I think working in a male dominated environment can be tough, but if you believe in what you’re doing you’ll succeed. I would love to see more women in high-up positions, and I would advise any woman wanting to work in this environment to just go for it – know your subject, strive to be the best, never let anyone tell you that you cannot do it and be confident! If you’re unsure one of the best things you can do is ask those already in those environments – most will be more than happy to help!
Sarah Kerr – Planned Works Service Manager
In my nine years here, I’ve progressed from being a Works Scheduler on a temporary contract through to being a Planned Works Service Manager, responsible for the kitchen team. I wanted to progress within Radian and thought my current role would offer a good challenge – to manage a team and also face the extra challenges of face to face dealings with our residents.
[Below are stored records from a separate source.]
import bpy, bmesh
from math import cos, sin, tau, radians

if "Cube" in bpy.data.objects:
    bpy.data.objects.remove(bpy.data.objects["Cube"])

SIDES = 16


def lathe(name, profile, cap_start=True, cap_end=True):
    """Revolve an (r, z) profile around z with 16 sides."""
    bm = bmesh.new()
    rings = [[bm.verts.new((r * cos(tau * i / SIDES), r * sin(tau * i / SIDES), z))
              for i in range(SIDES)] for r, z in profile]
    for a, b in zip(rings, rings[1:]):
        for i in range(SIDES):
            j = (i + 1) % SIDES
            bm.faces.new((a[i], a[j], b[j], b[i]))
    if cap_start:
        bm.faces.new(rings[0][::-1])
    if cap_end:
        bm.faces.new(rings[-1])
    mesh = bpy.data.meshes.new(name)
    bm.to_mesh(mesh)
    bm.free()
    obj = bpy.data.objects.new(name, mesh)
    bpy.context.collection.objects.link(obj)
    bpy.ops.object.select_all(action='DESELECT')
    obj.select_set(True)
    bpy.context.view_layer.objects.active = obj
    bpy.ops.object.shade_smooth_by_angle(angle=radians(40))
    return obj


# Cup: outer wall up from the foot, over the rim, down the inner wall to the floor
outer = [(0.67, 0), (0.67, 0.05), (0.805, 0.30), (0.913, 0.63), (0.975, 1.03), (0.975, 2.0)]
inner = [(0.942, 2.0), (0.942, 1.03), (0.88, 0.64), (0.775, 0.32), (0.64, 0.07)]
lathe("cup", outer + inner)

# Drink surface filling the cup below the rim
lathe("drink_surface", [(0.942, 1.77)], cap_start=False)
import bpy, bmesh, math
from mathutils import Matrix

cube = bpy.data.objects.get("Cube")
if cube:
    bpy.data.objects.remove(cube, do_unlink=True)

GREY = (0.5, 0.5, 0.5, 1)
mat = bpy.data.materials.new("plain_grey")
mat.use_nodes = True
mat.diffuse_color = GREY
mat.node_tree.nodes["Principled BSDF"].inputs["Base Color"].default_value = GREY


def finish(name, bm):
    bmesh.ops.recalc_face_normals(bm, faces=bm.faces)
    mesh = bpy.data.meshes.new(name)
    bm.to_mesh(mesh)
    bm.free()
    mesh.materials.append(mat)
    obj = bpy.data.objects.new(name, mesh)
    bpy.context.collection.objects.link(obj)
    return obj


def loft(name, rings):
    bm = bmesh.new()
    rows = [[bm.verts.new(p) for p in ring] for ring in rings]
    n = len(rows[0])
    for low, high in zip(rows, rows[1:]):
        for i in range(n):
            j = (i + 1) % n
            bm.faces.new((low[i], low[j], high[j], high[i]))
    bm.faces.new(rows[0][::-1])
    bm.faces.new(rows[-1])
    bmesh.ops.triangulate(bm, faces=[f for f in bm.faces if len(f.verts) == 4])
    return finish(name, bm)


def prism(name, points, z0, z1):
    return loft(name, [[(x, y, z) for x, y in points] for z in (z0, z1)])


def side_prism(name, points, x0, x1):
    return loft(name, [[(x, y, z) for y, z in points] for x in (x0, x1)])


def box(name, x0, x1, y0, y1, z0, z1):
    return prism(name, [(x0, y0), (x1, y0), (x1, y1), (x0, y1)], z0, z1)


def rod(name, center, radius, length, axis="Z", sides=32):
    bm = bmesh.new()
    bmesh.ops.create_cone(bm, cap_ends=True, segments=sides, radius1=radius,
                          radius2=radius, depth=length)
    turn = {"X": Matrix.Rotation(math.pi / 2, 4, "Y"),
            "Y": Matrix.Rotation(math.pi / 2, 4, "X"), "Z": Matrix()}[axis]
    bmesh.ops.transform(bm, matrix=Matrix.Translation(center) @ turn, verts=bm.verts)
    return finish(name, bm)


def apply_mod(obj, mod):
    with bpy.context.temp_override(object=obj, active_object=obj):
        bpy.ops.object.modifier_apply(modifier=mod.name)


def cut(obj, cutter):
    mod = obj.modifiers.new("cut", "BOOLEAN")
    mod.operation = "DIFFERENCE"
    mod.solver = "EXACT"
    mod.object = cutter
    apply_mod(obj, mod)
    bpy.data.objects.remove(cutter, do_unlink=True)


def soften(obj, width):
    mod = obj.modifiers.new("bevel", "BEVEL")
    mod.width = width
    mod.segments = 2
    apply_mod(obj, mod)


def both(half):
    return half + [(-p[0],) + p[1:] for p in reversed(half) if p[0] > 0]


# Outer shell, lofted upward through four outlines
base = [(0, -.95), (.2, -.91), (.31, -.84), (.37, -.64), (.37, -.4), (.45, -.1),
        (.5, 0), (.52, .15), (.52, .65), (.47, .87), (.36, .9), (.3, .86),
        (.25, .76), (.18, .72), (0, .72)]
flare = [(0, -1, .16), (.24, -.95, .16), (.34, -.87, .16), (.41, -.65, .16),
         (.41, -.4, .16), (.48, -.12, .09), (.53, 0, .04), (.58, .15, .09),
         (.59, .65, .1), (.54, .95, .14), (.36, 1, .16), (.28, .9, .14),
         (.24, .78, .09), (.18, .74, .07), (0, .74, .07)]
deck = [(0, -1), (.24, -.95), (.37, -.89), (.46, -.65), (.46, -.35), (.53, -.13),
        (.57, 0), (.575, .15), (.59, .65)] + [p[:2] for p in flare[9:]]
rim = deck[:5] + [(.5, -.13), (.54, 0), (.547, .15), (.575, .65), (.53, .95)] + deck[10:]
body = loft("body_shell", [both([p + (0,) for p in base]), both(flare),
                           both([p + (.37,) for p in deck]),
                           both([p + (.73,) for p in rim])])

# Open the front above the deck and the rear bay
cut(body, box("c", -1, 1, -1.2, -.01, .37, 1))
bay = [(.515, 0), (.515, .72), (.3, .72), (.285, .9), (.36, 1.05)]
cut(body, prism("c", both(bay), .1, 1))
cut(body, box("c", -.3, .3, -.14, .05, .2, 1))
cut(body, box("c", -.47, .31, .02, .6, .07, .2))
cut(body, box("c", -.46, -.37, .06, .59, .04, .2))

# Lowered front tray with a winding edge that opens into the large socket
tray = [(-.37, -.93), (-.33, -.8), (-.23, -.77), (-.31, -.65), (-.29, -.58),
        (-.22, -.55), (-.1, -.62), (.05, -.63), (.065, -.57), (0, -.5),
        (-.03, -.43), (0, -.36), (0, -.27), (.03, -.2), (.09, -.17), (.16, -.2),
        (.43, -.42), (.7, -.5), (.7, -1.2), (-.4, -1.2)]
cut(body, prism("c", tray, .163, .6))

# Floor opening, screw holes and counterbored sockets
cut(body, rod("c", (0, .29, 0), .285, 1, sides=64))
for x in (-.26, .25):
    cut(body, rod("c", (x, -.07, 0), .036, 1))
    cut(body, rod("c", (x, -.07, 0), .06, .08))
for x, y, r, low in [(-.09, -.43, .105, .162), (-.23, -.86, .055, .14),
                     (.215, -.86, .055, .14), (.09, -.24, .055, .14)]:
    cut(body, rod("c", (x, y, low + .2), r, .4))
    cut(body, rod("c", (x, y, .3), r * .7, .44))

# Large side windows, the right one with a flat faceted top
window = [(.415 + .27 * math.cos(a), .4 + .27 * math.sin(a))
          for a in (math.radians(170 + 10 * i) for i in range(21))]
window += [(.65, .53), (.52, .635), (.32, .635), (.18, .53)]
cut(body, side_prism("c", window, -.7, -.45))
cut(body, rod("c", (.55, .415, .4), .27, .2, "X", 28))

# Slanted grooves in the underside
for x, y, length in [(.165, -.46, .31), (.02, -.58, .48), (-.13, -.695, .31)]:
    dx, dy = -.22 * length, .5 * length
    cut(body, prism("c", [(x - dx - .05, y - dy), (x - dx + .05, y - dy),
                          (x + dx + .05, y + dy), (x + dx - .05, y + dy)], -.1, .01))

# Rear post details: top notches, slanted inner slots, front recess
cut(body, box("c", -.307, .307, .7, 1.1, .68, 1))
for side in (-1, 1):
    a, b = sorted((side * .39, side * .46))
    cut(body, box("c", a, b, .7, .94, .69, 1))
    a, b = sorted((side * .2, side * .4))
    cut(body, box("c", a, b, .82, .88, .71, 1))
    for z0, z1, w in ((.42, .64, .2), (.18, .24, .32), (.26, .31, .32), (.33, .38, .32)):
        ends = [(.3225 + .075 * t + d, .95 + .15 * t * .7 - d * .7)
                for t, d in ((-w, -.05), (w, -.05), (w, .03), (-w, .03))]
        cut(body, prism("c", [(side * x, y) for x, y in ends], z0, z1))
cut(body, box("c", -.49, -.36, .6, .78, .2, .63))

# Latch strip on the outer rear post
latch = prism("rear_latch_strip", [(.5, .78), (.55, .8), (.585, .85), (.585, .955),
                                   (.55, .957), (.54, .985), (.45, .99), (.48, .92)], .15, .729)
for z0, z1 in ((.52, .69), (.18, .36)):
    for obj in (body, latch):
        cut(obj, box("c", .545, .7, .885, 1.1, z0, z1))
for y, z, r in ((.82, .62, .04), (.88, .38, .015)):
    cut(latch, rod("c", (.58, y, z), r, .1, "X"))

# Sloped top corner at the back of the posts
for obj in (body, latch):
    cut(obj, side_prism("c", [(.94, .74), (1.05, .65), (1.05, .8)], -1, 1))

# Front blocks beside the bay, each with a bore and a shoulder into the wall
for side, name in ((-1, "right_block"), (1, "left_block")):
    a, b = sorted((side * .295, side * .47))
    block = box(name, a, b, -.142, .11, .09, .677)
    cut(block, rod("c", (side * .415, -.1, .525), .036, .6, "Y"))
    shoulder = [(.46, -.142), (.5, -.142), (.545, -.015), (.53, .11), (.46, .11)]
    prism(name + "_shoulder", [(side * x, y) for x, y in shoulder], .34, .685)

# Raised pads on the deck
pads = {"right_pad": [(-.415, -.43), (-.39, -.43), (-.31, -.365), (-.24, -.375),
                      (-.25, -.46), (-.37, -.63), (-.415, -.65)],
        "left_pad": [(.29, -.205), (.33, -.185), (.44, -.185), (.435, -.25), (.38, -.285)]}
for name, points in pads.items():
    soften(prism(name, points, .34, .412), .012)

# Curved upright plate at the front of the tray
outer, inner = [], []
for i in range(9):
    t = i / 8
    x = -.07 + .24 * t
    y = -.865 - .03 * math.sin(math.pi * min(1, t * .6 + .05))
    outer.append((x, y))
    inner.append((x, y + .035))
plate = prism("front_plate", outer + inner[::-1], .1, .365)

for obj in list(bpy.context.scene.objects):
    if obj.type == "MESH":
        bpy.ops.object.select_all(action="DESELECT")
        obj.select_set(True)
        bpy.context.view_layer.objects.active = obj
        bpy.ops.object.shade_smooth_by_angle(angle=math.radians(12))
Working in a male dominated profession doesn’t bother me, I enjoy it as I have a lot of characters in my team! I have two brothers and three step-brothers so I am used to generally being outnumbered! I would always encourage women to work in similar roles. Not to be afraid of working and managing male colleagues – give it a go and don’t be afraid of the challenge. I believe my team are confident that I am very capable of looking after their work problems as well as being a listening ear for their own personal issues. I have always said the people you work with make it and would class a lot of my work colleagues as good friends.
Abigail Wilson – Service Manager
I’ve worked in a few different roles within Technical Services in my time but I have always found working with the trades and being involved with repairs the most enjoyable. I manage a team of five trades and my job is very responsive, it’s a very busy role and each day brings new challenges.
I’ve been at Radian a long time now and have worked hard to progress, so I would say my biggest achievement is when I got the job as Service Manager. I’m still building my knowledge and intend to start the HNC course this year. Working in a male dominated environment has been a really positive experience for me. I’ve always enjoyed working with the tradesmen and my male colleagues in the office as you come across some real characters and work is always fun. I was worried when I first got my role that the guys may not respect me or treat me differently, but this hasn’t been the case at all. I think they have trust in my ability and feel they can come to me to discuss any issues – work or personal. It’s important to believe in your own abilities. Don’t be afraid of a challenge and push yourself to go for the roles that interest you. At the end of the day, gender doesn’t really come into it. If your right for the job, you can get it!